_Excerpts from a dataset:_
_ _ _ _ _
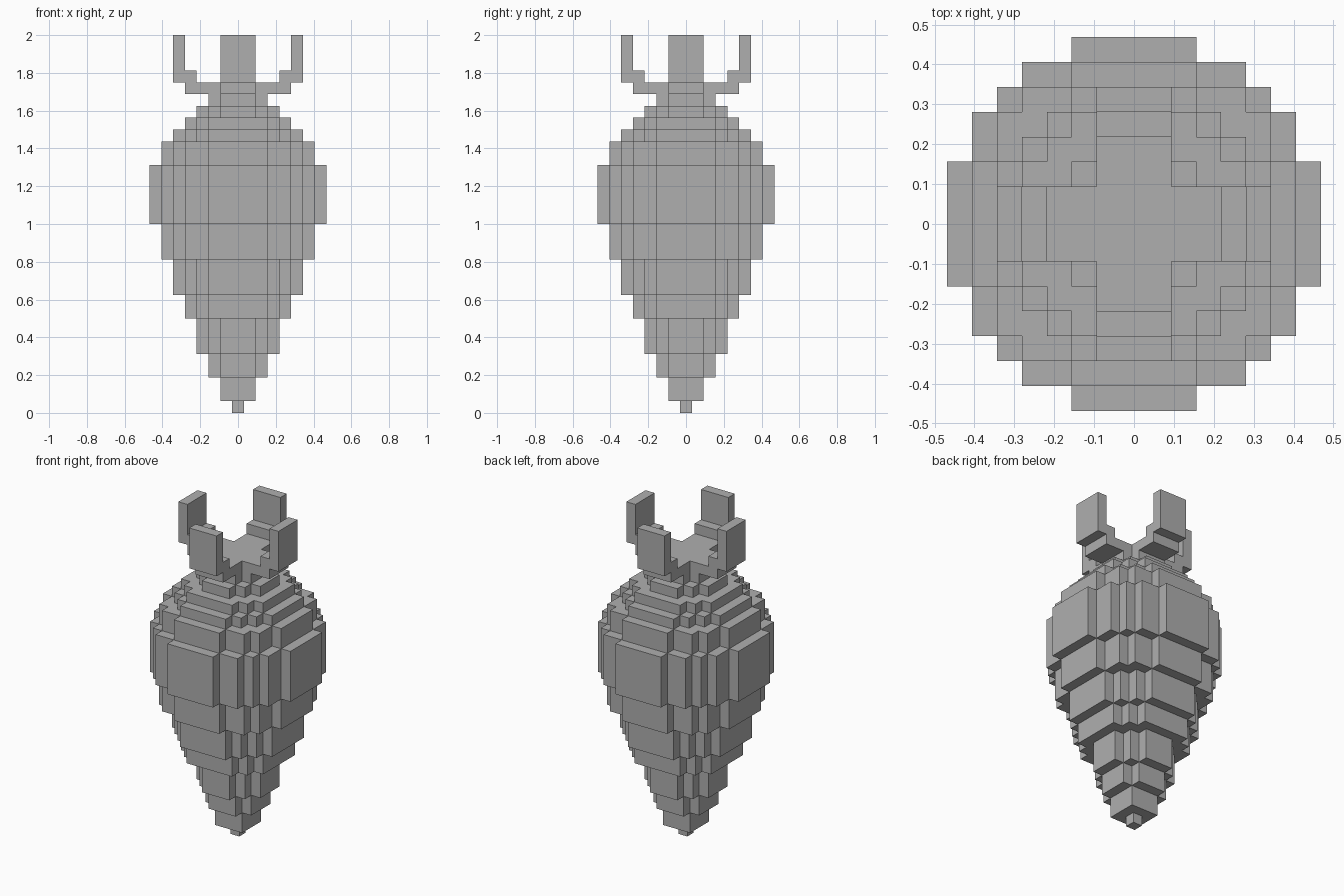
import bpy
import bmesh
from math import pi
from mathutils import Matrix, Vector

UNIT = 1 / 16  # size of one block

cube = bpy.data.objects.get("Cube")
if cube:
    bpy.data.objects.remove(cube, do_unlink=True)

grey = bpy.data.materials.new("plain grey")
grey.use_nodes = True
colour = (0.43, 0.43, 0.43, 1)
grey.diffuse_color = colour
grey.node_tree.nodes["Principled BSDF"].inputs["Base Color"].default_value = colour


def stepped_outline(steps):
    """Blocky round outline: each width pairs with the one mirrored in the list."""
    quarter = []
    for i, x in enumerate(steps):
        y = steps[-1 - i]
        quarter.append((x, y))
        if i + 1 < len(steps):
            quarter.append((steps[i + 1], y))
    outline = []
    for turn in range(4):
        outline += quarter
        quarter = [(-y, x) for x, y in quarter]
    return outline


def add_prism(bm, points, sweep):
    face = bm.faces.new([bm.verts.new(p) for p in points])
    result = bmesh.ops.extrude_face_region(bm, geom=[face], use_keep_orig=True)
    moved = [v for v in result["geom"] if isinstance(v, bmesh.types.BMVert)]
    bmesh.ops.translate(bm, verts=moved, vec=sweep)


def finish(bm, name):
    bmesh.ops.recalc_face_normals(bm, faces=bm.faces)
    bmesh.ops.scale(bm, vec=(UNIT, UNIT, UNIT), verts=bm.verts)
    mesh = bpy.data.meshes.new(name)
    bm.to_mesh(mesh)
    bm.free()
    mesh.materials.append(grey)
    obj = bpy.data.objects.new(name, mesh)
    bpy.context.collection.objects.link(obj)
    return obj


def add_tiers(name, tiers, z):
    bm = bmesh.new()
    for steps, height in tiers:
        points = [(x, y, z) for x, y in stepped_outline(steps)]
        add_prism(bm, points, (0, 0, height))
        z += height
    finish(bm, name)
    return z


# Stepped round outlines, from the tip to the widest band
TIP = [0.5]
SQUARE = [1.5]
TINY = [2.5, 1.5]
SMALL = [3.5, 2.5, 1.5]
MEDIUM = [4.5, 3.5, 2.5]
LARGE = [5.5, 4.5, 3.5, 2.5]
WIDE = [6.5, 5.5, 4.5, 2.5]
WIDEST = [7.5, 6.5, 5.5, 4.5, 2.5]
CROSS = [4.5, 1.5]

# Body: tapering lower part, middle band, shoulder and neck
z = add_tiers("lower_body", [(TIP, 1), (SQUARE, 2), (TINY, 2), (SMALL, 3),
                             (MEDIUM, 2), (LARGE, 3), (WIDE, 3)], 0)
z = add_tiers("middle_band", [(WIDEST, 5)], z)
z = add_tiers("shoulder", [(WIDE, 2), (LARGE, 1), (MEDIUM, 1), (SMALL, 1)], z)
z = add_tiers("neck", [(TINY, 1)], z)

# Crown: cross-shaped floor with four upright prongs
z = add_tiers("crown_floor", [(CROSS, 1)], z)
profile = [(3.5, 0), (5.5, 0), (5.5, 4), (4.5, 4), (4.5, 1), (3.5, 1)]
for turn, side in enumerate(("left", "back", "right", "front")):
    bm = bmesh.new()
    add_prism(bm, [(x, -1.5, z + h) for x, h in profile], (0, 3, 0))
    bmesh.ops.rotate(bm, verts=bm.verts, cent=Vector(),
                     matrix=Matrix.Rotation(turn * pi / 2, 3, "Z"))
    finish(bm, f"crown_prong_{side}")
_ _ _ _ _
A verbatim copy of all the records, minus the pictures, is the expected answer.

import bpy
import bmesh
from math import pi
from mathutils import Matrix, Vector

UNIT = 1 / 16  # size of one block

cube = bpy.data.objects.get("Cube")
if cube:
    bpy.data.objects.remove(cube, do_unlink=True)

grey = bpy.data.materials.new("plain grey")
grey.use_nodes = True
colour = (0.43, 0.43, 0.43, 1)
grey.diffuse_color = colour
grey.node_tree.nodes["Principled BSDF"].inputs["Base Color"].default_value = colour


def stepped_outline(steps):
    """Blocky round outline: each width pairs with the one mirrored in the list."""
    quarter = []
    for i, x in enumerate(steps):
        y = steps[-1 - i]
        quarter.append((x, y))
        if i + 1 < len(steps):
            quarter.append((steps[i + 1], y))
    outline = []
    for turn in range(4):
        outline += quarter
        quarter = [(-y, x) for x, y in quarter]
    return outline


def add_prism(bm, points, sweep):
    face = bm.faces.new([bm.verts.new(p) for p in points])
    result = bmesh.ops.extrude_face_region(bm, geom=[face], use_keep_orig=True)
    moved = [v for v in result["geom"] if isinstance(v, bmesh.types.BMVert)]
    bmesh.ops.translate(bm, verts=moved, vec=sweep)


def finish(bm, name):
    bmesh.ops.recalc_face_normals(bm, faces=bm.faces)
    bmesh.ops.scale(bm, vec=(UNIT, UNIT, UNIT), verts=bm.verts)
    mesh = bpy.data.meshes.new(name)
    bm.to_mesh(mesh)
    bm.free()
    mesh.materials.append(grey)
    obj = bpy.data.objects.new(name, mesh)
    bpy.context.collection.objects.link(obj)
    return obj


def add_tiers(name, tiers, z):
    bm = bmesh.new()
    for steps, height in tiers:
        points = [(x, y, z) for x, y in stepped_outline(steps)]
        add_prism(bm, points, (0, 0, height))
        z += height
    finish(bm, name)
    return z


# Stepped round outlines, from the tip to the widest band
TIP = [0.5]
SQUARE = [1.5]
TINY = [2.5, 1.5]
SMALL = [3.5, 2.5, 1.5]
MEDIUM = [4.5, 3.5, 2.5]
LARGE = [5.5, 4.5, 3.5, 2.5]
WIDE = [6.5, 5.5, 4.5, 2.5]
WIDEST = [7.5, 6.5, 5.5, 4.5, 2.5]
CROSS = [4.5, 1.5]

# Body: tapering lower part, middle band, shoulder and neck
z = add_tiers("lower_body", [(TIP, 1), (SQUARE, 2), (TINY, 2), (SMALL, 3),
                             (MEDIUM, 2), (LARGE, 3), (WIDE, 3)], 0)
z = add_tiers("middle_band", [(WIDEST, 5)], z)
z = add_tiers("shoulder", [(WIDE, 2), (LARGE, 1), (MEDIUM, 1), (SMALL, 1)], z)
z = add_tiers("neck", [(TINY, 1)], z)

# Crown: cross-shaped floor with four upright prongs
z = add_tiers("crown_floor", [(CROSS, 1)], z)
profile = [(3.5, 0), (5.5, 0), (5.5, 4), (4.5, 4), (4.5, 1), (3.5, 1)]
for turn, side in enumerate(("left", "back", "right", "front")):
    bm = bmesh.new()
    add_prism(bm, [(x, -1.5, z + h) for x, h in profile], (0, 3, 0))
    bmesh.ops.rotate(bm, verts=bm.verts, cent=Vector(),
                     matrix=Matrix.Rotation(turn * pi / 2, 3, "Z"))
    finish(bm, f"crown_prong_{side}")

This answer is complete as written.